There are so many memorable parts to that day. One that remains vivid in my memory is the dramatic scenery at The Mission Ranch. The light filtering the branches of the old oaks in an intricate lace-like pattern. The waves breaking again and again against the coastal rocks in wild bursts of foam. The cypress trees leaning away from the wind. We watched the sun go down and paint the sky in golden oranges, pinks and purples. The first tiny silver stars.

It was not the words but rather the slight tremor in his voice.  The tilt of his head. The steady hand. All those signs I would later recognize as a trademark of his wholesomeness. We drank a Pinot Noir from a local winery which we would frequently revisit on special occasions. His voice was ceremonious. I averted his eyes for a minute. Why couldn’t Disaster, in a rare exception to the rule, be merciful and announce itself before the hour? I still could run away and catch the next train back to oblivion. The great revelation did not come then. Like the slow, off-kilter Bossa Nova played on the piano by an unsuspecting guest, it was intangible.

It is a curious trait of human nature that one’s eyes can trick one’s mind (or is it vice versa?) so easily: it turned out that I was wrong about some things that day. There was no need to be so afraid. I was also wrong about the man at the bar: he was Clint Eastwood, endless legs, old boots and all. I found out at the restroom when I heard a girl on the phone announcing hysterically: “OMG Mom, you won’t believe this but I swear I’ve just seen Clint Eastwood at the bar!”.

OMG indeed.

We go back to The Mission Ranch whenever we are in California and rekindle that day. My innermost fears and hopes, the glint in my husband’s small eyes.  We also try to sit at that same table across from the bar where I saw Clint Eastwood but we never saw him again.


Many years ago when I was studying language acquisition, I learned Krashen’s theory of second language learning. It consists of five main hypotheses.  One of them is the “affective filter hypothesis”, which suggests that learner’s ability is affected negatively when they are experiencing emotions such as fear or embarrassment.

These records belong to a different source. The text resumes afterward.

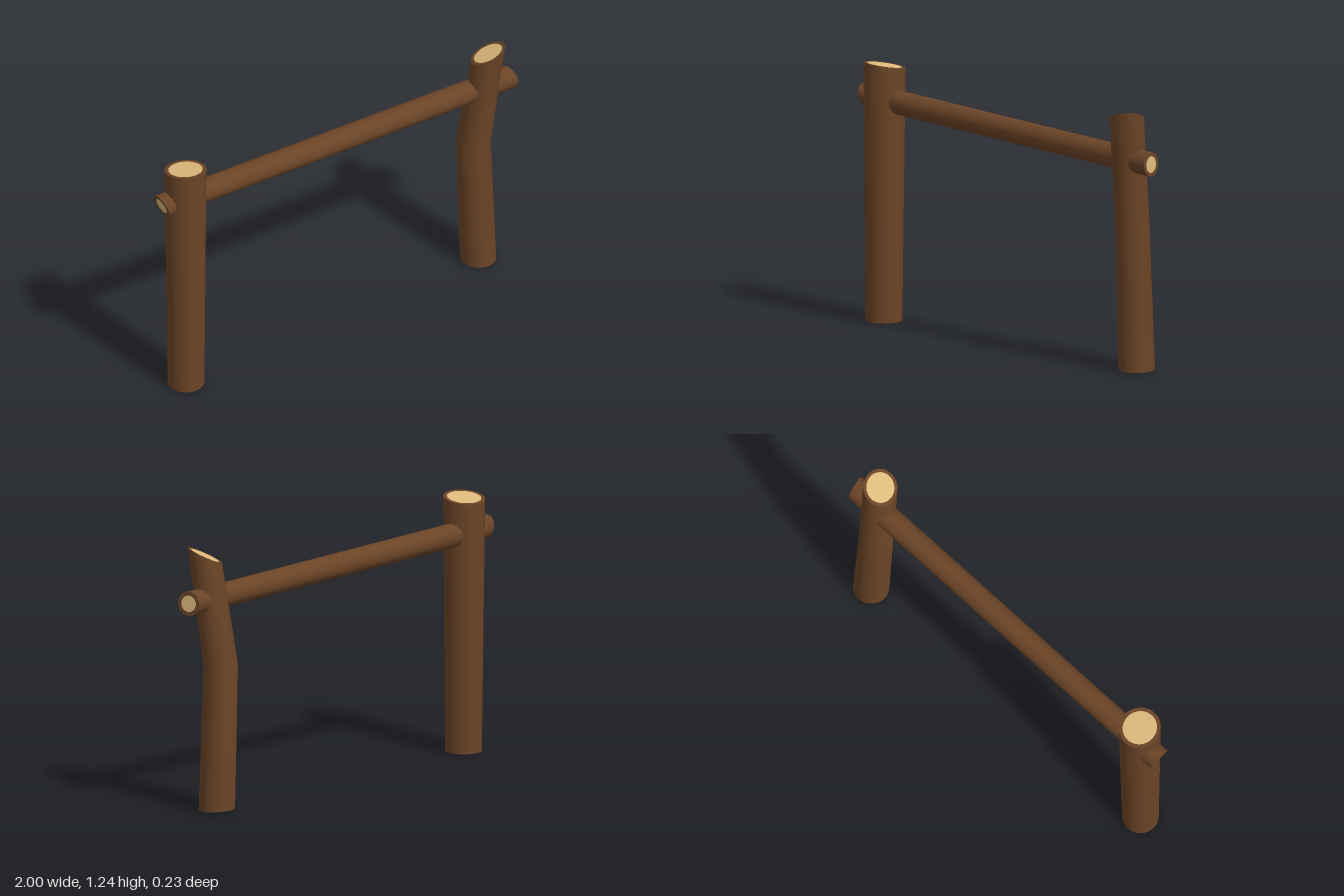
import * as THREE from 'three';

const SIDES = 40;
const bark = new THREE.MeshStandardMaterial({ color: 0x6b4426 });
const cutWood = new THREE.MeshStandardMaterial({ color: 0xdeba7c });

// A ring is { c: centre, r: radius, s: slopes of the cut plane }.
function ringPoint(ring, axis, j) {
  const t = (j / SIDES) * Math.PI * 2;
  const a = ring.r * Math.cos(t), b = ring.r * Math.sin(t);
  const [x, y, z] = ring.c, [p, q] = ring.s || [0, 0];
  return axis === 'y'
    ? [x + b, y + p * b + q * a, z + a]   // slopes along x and z
    : [x + p * a + q * b, y + a, z + b];  // slopes along y and z
}

// Skin joining successive rings
function loft(rings, axis, material, name) {
  const pos = [], index = [], n = SIDES + 1;
  rings.forEach((ring, i) => {
    for (let j = 0; j <= SIDES; j++) {
      pos.push(...ringPoint(ring, axis, j));
      if (i && j < SIDES) {
        const a = (i - 1) * n + j, b = i * n + j;
        if (rings[i - 1].r > 0) index.push(a, a + 1, b);
        if (ring.r > 0) index.push(a + 1, b + 1, b);
        else if (rings[i - 1].r > 0) continue;
      }
    }
  });
  const geo = new THREE.BufferGeometry();
  geo.setAttribute('position', new THREE.Float32BufferAttribute(pos, 3));
  geo.setIndex(index);
  geo.computeVertexNormals();
  // Share the normal across the seam
  const nor = geo.attributes.normal;
  for (let i = 0; i < rings.length; i++) {
    const a = i * n, b = a + SIDES;
    const v = new THREE.Vector3().fromBufferAttribute(nor, a)
      .add(new THREE.Vector3().fromBufferAttribute(nor, b)).normalize();
    nor.setXYZ(a, v.x, v.y, v.z);
    nor.setXYZ(b, v.x, v.y, v.z);
  }
  const mesh = new THREE.Mesh(geo, material);
  mesh.name = name;
  return mesh;
}

// Log with bark walls; a sawn end has a bark rim around a pale disc
function makeLog(name, rings, axis, sawnStart, core) {
  const log = new THREE.Group();
  log.name = name;
  log.add(loft(rings, axis, bark, name + 'Bark'));
  const addEnd = (ring, atStart, sawn, label) => {
    const inner = { ...ring, r: ring.r * core }, centre = { ...ring, r: 0 };
    const order = list => (atStart ? list.reverse() : list);
    log.add(loft(order([ring, inner]), axis, bark, label + 'Rim'));
    log.add(loft(order([inner, centre]), axis, sawn ? cutWood : bark, label + 'Face'));
  };
  addEnd(rings[0], true, sawnStart, name + 'Start');
  addEnd(rings[rings.length - 1], false, true, name + 'End');
  return log;
}

export function createModel() {
  const model = new THREE.Group();
  model.name = 'logBarrier';

  // Straight post, widening slightly towards the top
  model.add(makeLog('straightPost', [
    { c: [-0.853, 0.006, -0.006], r: 0.086 },
    { c: [-0.853, 1.218, -0.01], r: 0.098, s: [-0.05, 0.15] },
  ], 'y', false, 0.82));

  // Crooked post, bent at mid height with a slanted top
  model.add(makeLog('crookedPost', [
    { c: [0.841, 0.006, -0.032], r: 0.085, s: [-0.03, -0.05] },
    { c: [0.813, 0.69, -0.03], r: 0.081 },
    { c: [0.848, 1.208, 0.038], r: 0.08, s: [0.37, 0.28] },
  ], 'y', false, 0.82));

  // Cross rail with obliquely sawn ends
  model.add(makeLog('crossRail', [
    { c: [-0.983, 1.056, -0.02], r: 0.057, s: [-0.3, 0] },
    { c: [0.986, 1.002, 0.012], r: 0.057, s: [-0.06, 0.22] },
  ], 'x', true, 0.68));

  return model;
}
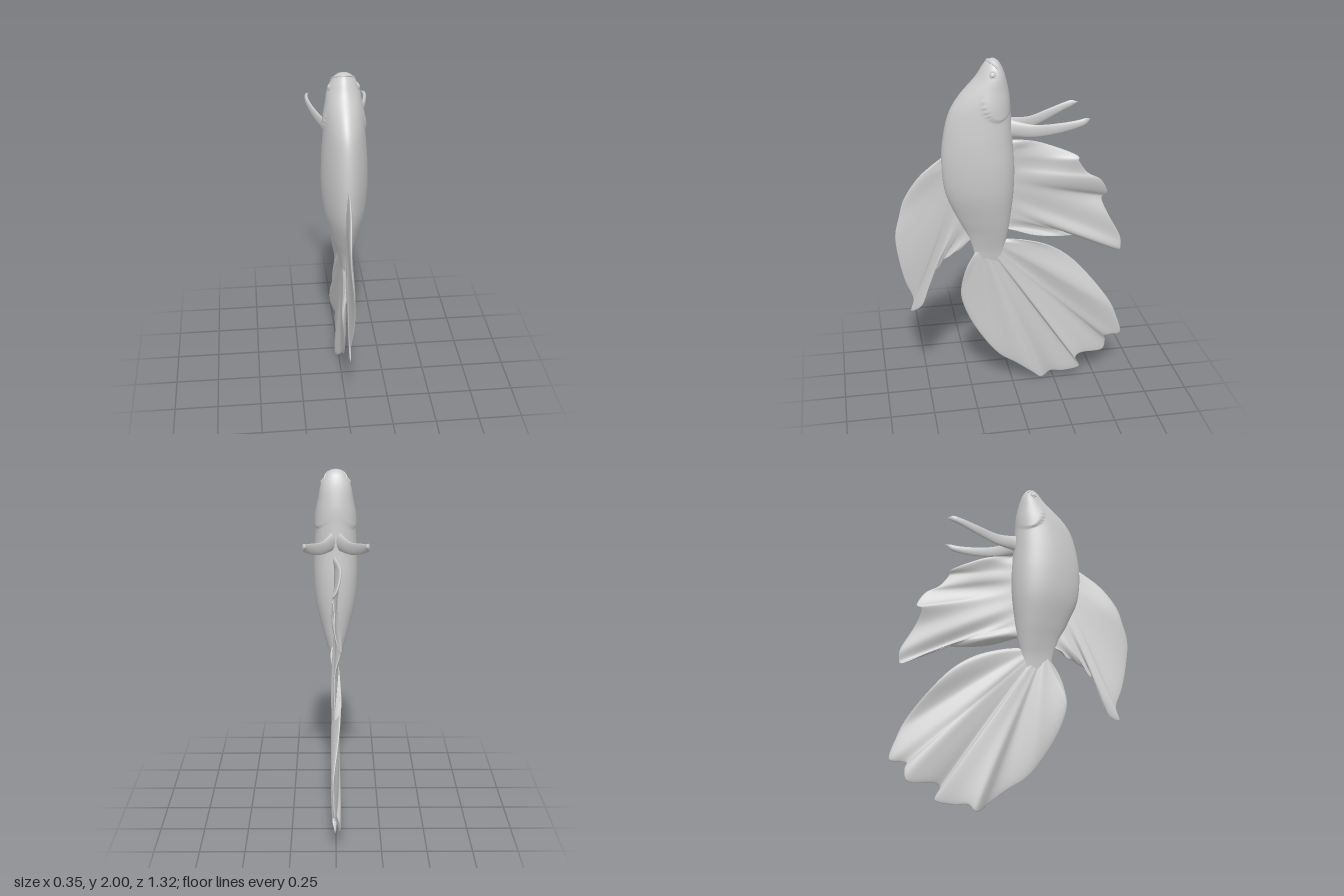
import * as THREE from 'three';
import { mergeVertices } from 'three/addons/utils/BufferGeometryUtils.js';

const grey = new THREE.MeshStandardMaterial({ color: 0xcccccc, side: THREE.DoubleSide });

// Smooth surface from a rule f(u, v) -> [x, y, z], turned to face outwards
function surface(nu, nv, f) {
  const pos = [], idx = [];
  for (let i = 0; i <= nu; i++)
    for (let j = 0; j <= nv; j++) pos.push(...f(i / nu, j / nv));
  for (let i = 0; i < nu; i++)
    for (let j = 0; j < nv; j++) {
      const a = i * (nv + 1) + j, b = a + nv + 1;
      idx.push(a, b, a + 1, b, b + 1, a + 1);
    }
  const P = (k) => new THREE.Vector3().fromArray(pos, k * 3);
  let volume = 0;
  for (let k = 0; k < idx.length; k += 3)
    volume += P(idx[k]).dot(P(idx[k + 1]).cross(P(idx[k + 2])));
  if (volume < 0) idx.reverse();
  let g = new THREE.BufferGeometry();
  g.setAttribute('position', new THREE.Float32BufferAttribute(pos, 3));
  g.setIndex(idx);
  g = mergeVertices(g, 1e-5);
  g.computeVertexNormals();
  return g;
}

function mesh(name, geometry) {
  const m = new THREE.Mesh(geometry, grey);
  m.name = name;
  return m;
}

const spline = (pts) => new THREE.SplineCurve(pts.map((p) => new THREE.Vector2(...p)));

// Body stations from snout to tail root: y, belly z, back z, half width
const stations = [
  [2.0, 0.11, 0.11, 0], [1.99, 0.085, 0.14, 0.032], [1.96, 0.062, 0.165, 0.06],
  [1.9, 0.04, 0.205, 0.085], [1.8, 0.02, 0.295, 0.1], [1.7, 0.013, 0.352, 0.108],
  [1.55, 0.004, 0.385, 0.119], [1.4, -0.006, 0.393, 0.122], [1.25, -0.002, 0.373, 0.11],
  [1.1, 0.015, 0.31, 0.077], [1.0, 0.03, 0.26, 0.05], [0.9, 0.05, 0.225, 0.024],
  [0.8, 0.06, 0.21, 0.008],
];
const sideCurve = spline(stations.map((s) => [s[0], s[3]]));
const depthCurve = spline(stations.map((s) => [s[1], s[2]]));

// Point on the body: t along the stations, a = 0 at the back, PI at the belly
function bodyPoint(t, a) {
  const s = sideCurve.getPoint(t), d = depthCurve.getPoint(t);
  const z = (d.x + d.y) / 2 + ((d.y - d.x) / 2) * Math.cos(a);
  // raised gill cover, fading out towards the eye
  const e = Math.hypot((z - 0.09) / 0.09, (s.x - 1.8) / 0.12);
  const gill = (1 - THREE.MathUtils.smoothstep(e, 0.93, 1.0)) *
    (1 - THREE.MathUtils.smoothstep(s.x, 1.72, 1.86));
  const x = (s.y * (1 - 0.25 * Math.cos(a)) * 0.98 + 0.009 * gill) * Math.sin(a);
  return [x, s.x, z];
}
const at = (station, a) => new THREE.Vector3(...bodyPoint(station / (stations.length - 1), a));

// Wavy fin fanned from a root line to an outline, both as [z, y]
function fin(name, root, outline, thick, wave) {
  const inner = spline(root), outer = spline(outline);
  return mesh(name, surface(160, 32, (u, v) => {
    const r = v === 1 ? 0 : Math.sin(v * Math.PI);
    const p = inner.getPoint(u).lerp(outer.getPoint(u), r);
    const ends = Math.min(1, Math.sqrt(Math.sin(Math.PI * u) * 4 + 1e-6));
    const half = thick * ends * Math.sqrt(Math.max(0, 1 - r ** 6)) * (v < 0.5 ? 1 : -1);
    return [wave(u, r) * ends + half, p.y, p.x];
  }));
}

// Arm-like belly fin: flattened oval sections along a curve
function pectoralFin(name, side) {
  const path = new THREE.CatmullRomCurve3([
    [0.015, 1.62, 0.04], [0.035, 1.615, -0.01], [0.075, 1.612, -0.1], [0.128, 1.637, -0.22],
    [0.16, 1.667, -0.32], [0.162, 1.68, -0.36], [0.146, 1.69, -0.393],
  ].map((p) => new THREE.Vector3(...p)));
  const size = spline([[0.055, 0.024], [0.045, 0.018], [0.035, 0.01], [0.029, 0.01],
    [0.022, 0.01], [0.018, 0.009], [0, 0]]);
  return mesh(name, surface(48, 20, (u, v) => {
    const c = path.getPoint(u), h = size.getPoint(u), a = v * Math.PI * 2;
    const t = path.getTangent(u);
    const across = new THREE.Vector3(-t.z, 0, t.x).normalize();
    c.addScaledVector(across, Math.cos(a) * h.y);
    return [c.x * side, c.y + Math.sin(a) * h.x, c.z];
  }));
}

export function createModel() {
  const fish = new THREE.Group();
  fish.name = 'fish';

  fish.add(mesh('body', surface(220, 64, (u, v) => bodyPoint(u ** 1.3, v * Math.PI * 2))));

  // Mouth line curving over the snout
  const mouth = new THREE.CatmullRomCurve3([
    at(2.2, 2.1), at(1.7, 1.75), at(1.2, 1.1), at(1, 0), at(1.2, -1.1), at(1.7, -1.75), at(2.2, -2.1),
  ]);
  fish.add(mesh('mouth', new THREE.TubeGeometry(mouth, 40, 0.005, 8)));

  for (const [label, side] of [['left', 1], ['right', -1]]) {
    // Eye with a rim
    const eye = new THREE.Group();
    eye.name = label + 'Eye';
    const ball = mesh('eyeball', new THREE.SphereGeometry(0.015, 20, 14));
    ball.scale.z = 0.6;
    eye.add(ball, mesh('eyeRim', new THREE.TorusGeometry(0.017, 0.004, 8, 24)));
    const p = at(2.6, 1.55 * side);
    eye.position.copy(p);
    eye.lookAt(p.x + side, p.y + 0.35, p.z);
    fish.add(eye);
    fish.add(pectoralFin(label + 'PectoralFin', side));
  }

  // Fin along the back
  fish.add(fin('dorsalFin', [[0.36, 1.45], [0.33, 1.3], [0.27, 1.12], [0.2, 0.98]], [
    [0.38, 1.475], [0.51, 1.37], [0.6, 1.24], [0.635, 1.13], [0.66, 1.015], [0.645, 0.87],
    [0.615, 0.735], [0.575, 0.62], [0.59, 0.54], [0.53, 0.57], [0.5, 0.655], [0.465, 0.76],
    [0.45, 0.795], [0.43, 0.795], [0.405, 0.845], [0.37, 0.87], [0.34, 0.895], [0.31, 0.905],
    [0.285, 0.935], [0.23, 0.965],
  ], 0.009, (u, r) => 0.009 * r * Math.sin(u * 22 + r * 2)));

  // Fin under the belly
  fish.add(fin('analFin', [[0.03, 1.53], [0.03, 1.35], [0.04, 1.15], [0.06, 1.01]], [
    [0.0, 1.545], [-0.075, 1.535], [-0.19, 1.5], [-0.355, 1.435], [-0.37, 1.4], [-0.42, 1.33],
    [-0.5, 1.28], [-0.545, 1.19], [-0.515, 1.155], [-0.55, 1.065], [-0.62, 0.935], [-0.63, 0.87],
    [-0.615, 0.835], [-0.54, 0.855], [-0.445, 0.91], [-0.365, 0.945], [-0.26, 0.95],
    [-0.125, 0.975], [-0.02, 1.015], [0.04, 1.02],
  ], 0.01, (u, r) => r * (0.018 * Math.sin(u * 20 + r * 3) + 0.008 * Math.sin(u * 43))));

  // Large veil tail
  fish.add(fin('tailFin', [[0.2, 0.9], [0.16, 0.9], [0.11, 0.91], [0.06, 0.95]], [
    [0.215, 0.89], [0.265, 0.8], [0.295, 0.68], [0.295, 0.58], [0.245, 0.445], [0.155, 0.295],
    [0.075, 0.2], [-0.02, 0.14], [-0.115, 0.065], [-0.17, 0.01], [-0.2, 0.01], [-0.235, 0.045],
    [-0.31, 0.045], [-0.4, 0.06], [-0.4, 0.095], [-0.38, 0.14], [-0.42, 0.16], [-0.55, 0.155],
    [-0.57, 0.22], [-0.56, 0.26], [-0.59, 0.27], [-0.655, 0.285], [-0.62, 0.41], [-0.575, 0.51],
    [-0.47, 0.655], [-0.34, 0.8], [-0.205, 0.895], [-0.075, 0.94], [0.03, 0.955],
  ], 0.013, (u, r) => r * (0.016 * Math.sin(u * 24 + r * 2) + 0.007 * Math.sin(u * 47 + 1))));

  return fish;
}
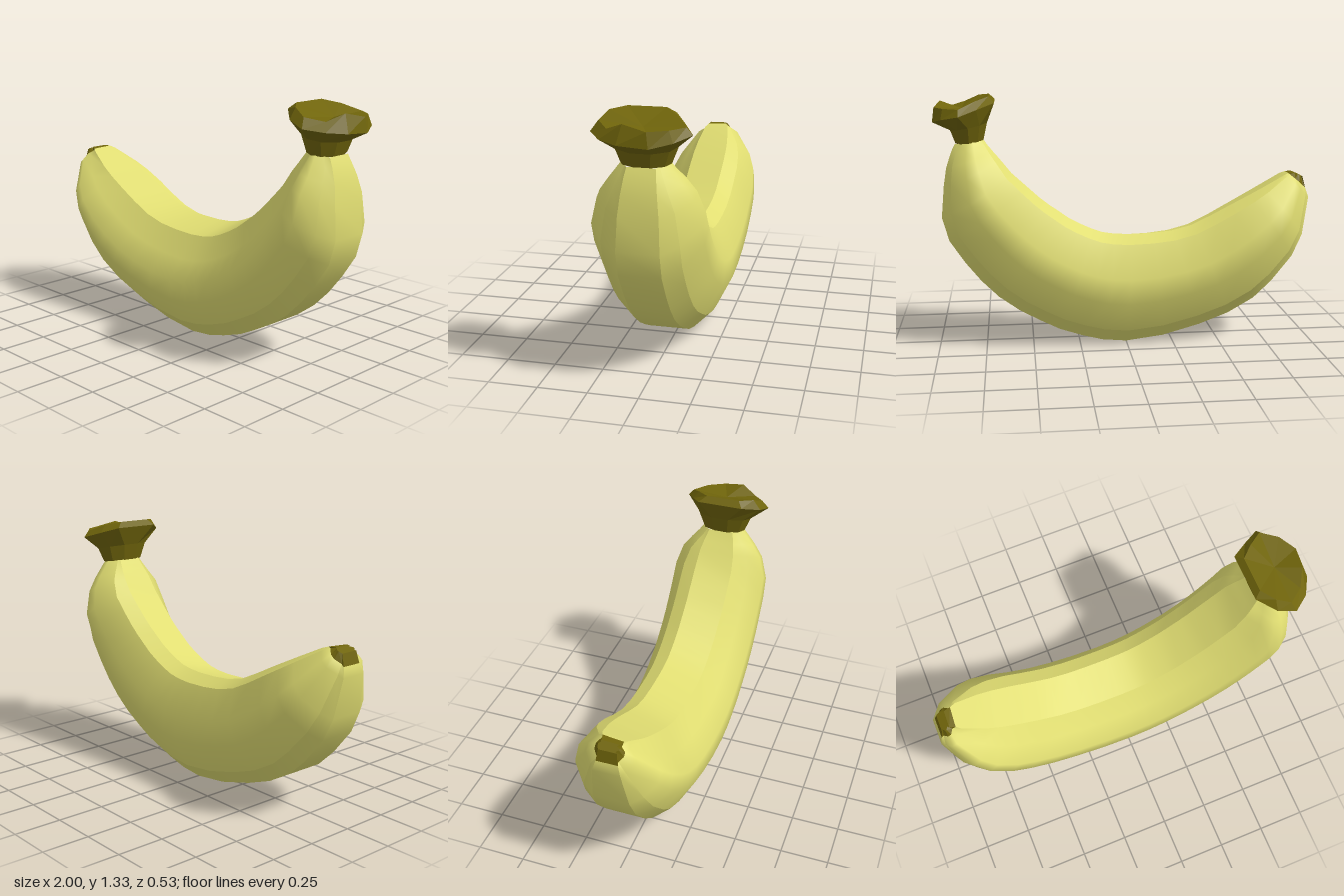
import * as THREE from 'three';

const peel = new THREE.MeshStandardMaterial({ color: 0xe1de72 });
peel.name = 'yellow peel';
const stalk = new THREE.MeshStandardMaterial({ color: 0x70650b, flatShading: true });
stalk.name = 'dark olive stalk';

// Cross-section: [fraction from outer to inner curve, half-width]; inner face tips to the front
const SECTION = [
  [0, -0.1], [0, 0.108], [0.14, 0.195], [0.37, 0.265], [0.55, 0.265], [0.72, 0.185],
  [0.92, 0.105], [1, -0.1], [0.93, -0.18], [0.64, -0.265], [0.42, -0.265], [0.14, -0.183],
];
// Runs of section points that share smooth normals; creases fall between runs
const RUNS = [[0, 1], [1, 2], [2, 3, 4, 5, 6], [6, 7], [7, 8], [8, 9, 10, 11], [11, 0]];

// Stations along the fruit: outer x, y, inner x, y, width factor
const TIP = [-0.97, 0.88, -0.925, 0.9, 0.2];
const BODY = [
  [-0.985, 0.82, -0.89, 0.9, 0.28],
  [-1, 0.77, -0.86, 0.89, 0.46],
  [-0.965, 0.567, -0.74, 0.83, 0.81],
  [-0.91, 0.45, -0.66, 0.79, 0.94],
  [-0.8, 0.315, -0.56, 0.74, 1],
  [-0.7, 0.22, -0.46, 0.688, 1],
  [-0.56, 0.14, -0.35, 0.636, 1],
  [-0.4, 0.08, -0.24, 0.608, 1],
  [-0.2, 0.025, -0.13, 0.598, 1],
  [0, 0, -0.01, 0.595, 1],
  [0.13, 0.012, 0.07, 0.6, 1],
  [0.24, 0.04, 0.13, 0.61, 1],
  [0.36, 0.08, 0.19, 0.632, 1],
  [0.46, 0.13, 0.25, 0.66, 1],
  [0.57, 0.19, 0.305, 0.69, 1],
  [0.68, 0.27, 0.36, 0.73, 1],
  [0.77, 0.36, 0.41, 0.765, 1],
  [0.85, 0.46, 0.46, 0.805, 1],
  [0.93, 0.58, 0.53, 0.87, 1],
  [0.965, 0.705, 0.6, 0.935, 0.99],
  [0.95, 0.87, 0.66, 1.01, 0.86],
  [0.935, 0.965, 0.695, 1.05, 0.68],
  [0.91, 1.04, 0.72, 1.08, 0.53],
  [0.887, 1.087, 0.74, 1.105, 0.43],
];

function sectionPoint([ox, oy, ix, iy, w], k) {
  const [t, z] = SECTION[k];
  const flat = Math.abs(z) < 0.11;
  return [ox + (ix - ox) * t, oy + (iy - oy) * t, z * (flat ? Math.sqrt(w) : w)];
}

function makeGeometry(positions, index) {
  const g = new THREE.BufferGeometry();
  g.setAttribute('position', new THREE.Float32BufferAttribute(positions, 3));
  g.setIndex(index);
  g.computeVertexNormals();
  return g;
}

// Skin the stations run by run; optionally close the first end
function loft(stations, closeStart) {
  const pos = [], index = [];
  for (const run of RUNS) {
    const base = pos.length / 3, n = run.length;
    for (const s of stations) for (const k of run) pos.push(...sectionPoint(s, k));
    for (let s = 0; s < stations.length - 1; s++) {
      for (let j = 0; j < n - 1; j++) {
        const a = base + s * n + j, b = a + 1, c = b + n, d = a + n;
        index.push(a, d, c, a, c, b);
      }
    }
  }
  if (closeStart) {
    const base = pos.length / 3;
    for (let k = 0; k < 12; k++) pos.push(...sectionPoint(stations[0], k));
    for (let k = 1; k < 11; k++) index.push(base, base + k, base + k + 1);
  }
  return makeGeometry(pos, index);
}

// Oval neck ring of the stalk, tilted along x
const SIDES = 10;
function neckRing(cx, cy, rx, rz, slope) {
  return Array.from({ length: SIDES }, (_, i) => {
    const a = ((i - 0.5) / SIDES) * Math.PI * 2;
    const dx = rx * Math.cos(a);
    return [cx + dx, cy + dx * slope, rz * Math.sin(a)];
  });
}

// Ragged cut end: lower lip and upper edge
const LIP = [
  [1, 1.2, -0.06], [1, 1.21, 0.085], [0.945, 1.22, 0.18], [0.86, 1.235, 0.245], [0.765, 1.265, 0.22],
  [0.68, 1.3, 0.135], [0.68, 1.3, -0.115], [0.77, 1.27, -0.175], [0.86, 1.24, -0.23], [0.95, 1.22, -0.16],
];
const EDGE = [
  [0.99, 1.275, -0.05], [0.965, 1.3, 0.065], [0.92, 1.265, 0.15], [0.84, 1.285, 0.21], [0.765, 1.32, 0.18],
  [0.71, 1.33, 0.11], [0.71, 1.33, -0.075], [0.78, 1.31, -0.14], [0.86, 1.275, -0.2], [0.94, 1.275, -0.14],
];

function stalkGeometry() {
  const rings = [
    neckRing(0.813, 1.094, 0.076, 0.122, -0.12),
    neckRing(0.815, 1.175, 0.1, 0.155, -0.2),
    LIP,
    EDGE,
  ];
  const pos = rings.flat(2), index = [];
  for (let r = 0; r < rings.length - 1; r++) {
    for (let i = 0; i < SIDES; i++) {
      const a = r * SIDES + i, b = r * SIDES + (i + 1) % SIDES;
      index.push(a, a + SIDES, b, b, a + SIDES, b + SIDES);
    }
  }
  // Dished top
  const top = (rings.length - 1) * SIDES, centre = pos.length / 3;
  pos.push(0.85, 1.265, 0);
  for (let i = 0; i < SIDES; i++) index.push(centre, top + (i + 1) % SIDES, top + i);
  return makeGeometry(pos, index);
}

export function createModel() {
  const group = new THREE.Group();
  group.name = 'banana';
  const add = (name, geometry, material) => {
    const mesh = new THREE.Mesh(geometry, material);
    mesh.name = name;
    group.add(mesh);
  };
  add('peel', loft(BODY, false), peel);
  add('blossomTip', loft([TIP, BODY[0]], true), stalk);
  add('stalk', stalkGeometry(), stalk);
  return group;
}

Sometimes I have the impression that my language skills are deteriorating rather than improving.  It is not a matter of aging, but rather the so-called affective filter hypothesis. I still recall that, as a child, I used to stutter when my mom scolded me. I am a grown adult but I still stutter, especially when I feel unfairly challenged. I also speak more slowly and tend to pause at the end of the sentence, as if waiting for the last word.

For me, language is deeply connected to the maternal self. The mother tongue, the mother country. How ironical that I keep wanting to go back to my mother tongue, when I used to be a foreign language teacher.